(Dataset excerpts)
-- Opening Marker --
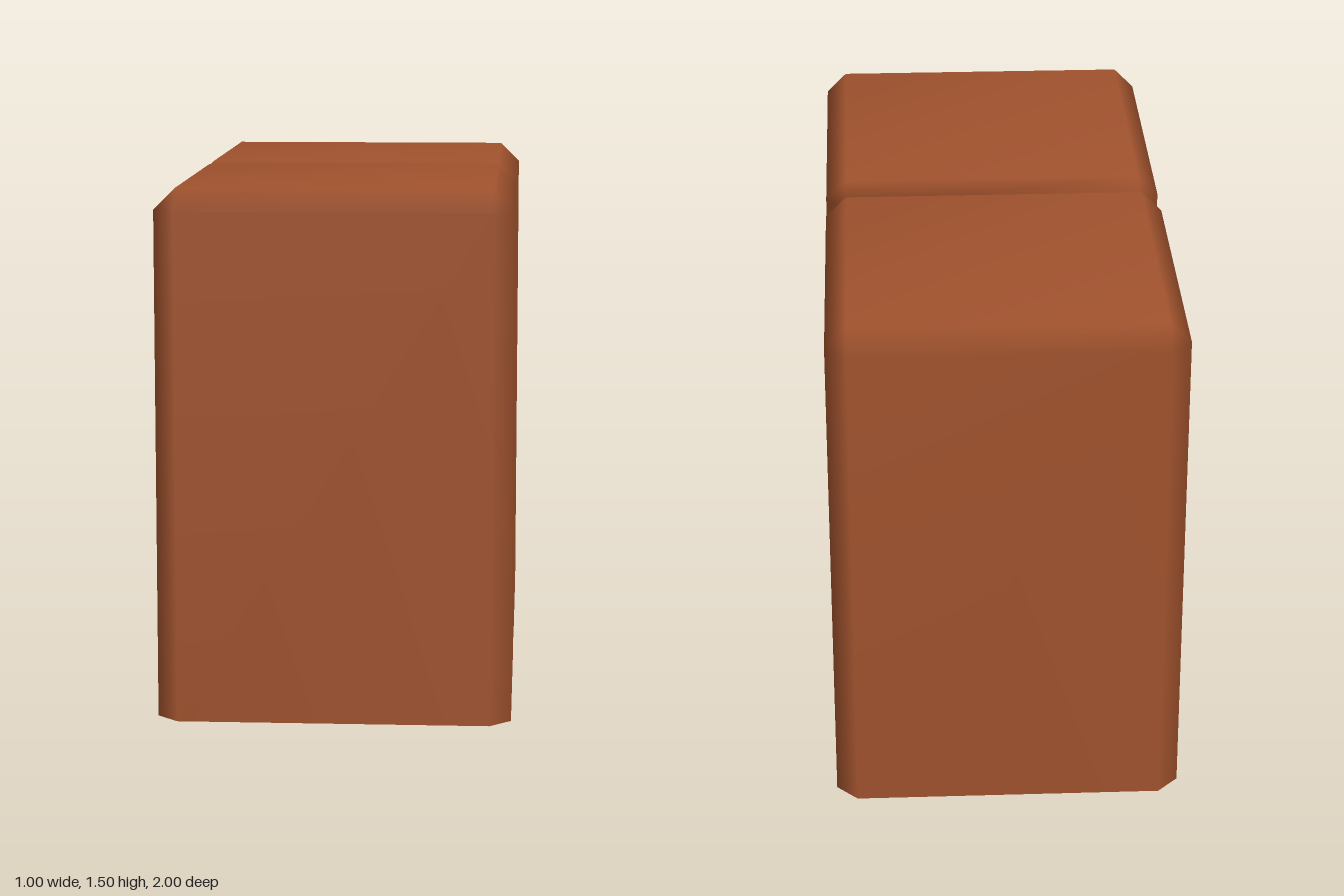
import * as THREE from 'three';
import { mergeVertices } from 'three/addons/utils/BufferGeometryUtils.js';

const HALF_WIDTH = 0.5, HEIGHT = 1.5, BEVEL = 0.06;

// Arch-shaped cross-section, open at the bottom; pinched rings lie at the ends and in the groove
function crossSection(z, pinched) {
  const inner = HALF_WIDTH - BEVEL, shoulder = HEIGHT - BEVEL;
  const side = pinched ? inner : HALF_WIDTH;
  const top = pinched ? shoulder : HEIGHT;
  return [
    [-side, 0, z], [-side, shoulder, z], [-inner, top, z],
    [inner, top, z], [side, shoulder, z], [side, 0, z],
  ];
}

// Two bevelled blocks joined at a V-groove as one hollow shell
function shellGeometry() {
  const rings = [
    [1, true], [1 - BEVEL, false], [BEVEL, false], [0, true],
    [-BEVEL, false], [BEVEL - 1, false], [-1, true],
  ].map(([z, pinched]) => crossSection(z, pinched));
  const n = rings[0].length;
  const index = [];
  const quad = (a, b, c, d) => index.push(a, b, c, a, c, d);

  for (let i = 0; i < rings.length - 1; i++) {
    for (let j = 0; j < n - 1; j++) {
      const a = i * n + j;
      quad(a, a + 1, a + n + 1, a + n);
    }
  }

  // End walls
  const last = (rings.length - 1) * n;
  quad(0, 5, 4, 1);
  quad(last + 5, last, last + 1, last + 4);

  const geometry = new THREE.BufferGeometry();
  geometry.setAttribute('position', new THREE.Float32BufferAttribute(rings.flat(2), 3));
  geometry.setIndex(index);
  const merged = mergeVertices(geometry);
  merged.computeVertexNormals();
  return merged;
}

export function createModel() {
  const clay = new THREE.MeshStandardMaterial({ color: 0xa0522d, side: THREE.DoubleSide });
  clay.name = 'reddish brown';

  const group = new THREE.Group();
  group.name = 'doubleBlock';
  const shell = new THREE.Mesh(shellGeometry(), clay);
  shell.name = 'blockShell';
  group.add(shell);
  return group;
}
-- Closing Marker --
## Goal of the exercise
Print again, exactly, the lines of the records above from the first line through the line with "export function createModel()". No pictures.

## Solution for this problem
import * as THREE from 'three';
import { mergeVertices } from 'three/addons/utils/BufferGeometryUtils.js';

const HALF_WIDTH = 0.5, HEIGHT = 1.5, BEVEL = 0.06;

// Arch-shaped cross-section, open at the bottom; pinched rings lie at the ends and in the groove
function crossSection(z, pinched) {
  const inner = HALF_WIDTH - BEVEL, shoulder = HEIGHT - BEVEL;
  const side = pinched ? inner : HALF_WIDTH;
  const top = pinched ? shoulder : HEIGHT;
  return [
    [-side, 0, z], [-side, shoulder, z], [-inner, top, z],
    [inner, top, z], [side, shoulder, z], [side, 0, z],
  ];
}

// Two bevelled blocks joined at a V-groove as one hollow shell
function shellGeometry() {
  const rings = [
    [1, true], [1 - BEVEL, false], [BEVEL, false], [0, true],
    [-BEVEL, false], [BEVEL - 1, false], [-1, true],
  ].map(([z, pinched]) => crossSection(z, pinched));
  const n = rings[0].length;
  const index = [];
  const quad = (a, b, c, d) => index.push(a, b, c, a, c, d);

  for (let i = 0; i < rings.length - 1; i++) {
    for (let j = 0; j < n - 1; j++) {
      const a = i * n + j;
      quad(a, a + 1, a + n + 1, a + n);
    }
  }

  // End walls
  const last = (rings.length - 1) * n;
  quad(0, 5, 4, 1);
  quad(last + 5, last, last + 1, last + 4);

  const geometry = new THREE.BufferGeometry();
  geometry.setAttribute('position', new THREE.Float32BufferAttribute(rings.flat(2), 3));
  geometry.setIndex(index);
  const merged = mergeVertices(geometry);
  merged.computeVertexNormals();
  return merged;
}

export function createModel() {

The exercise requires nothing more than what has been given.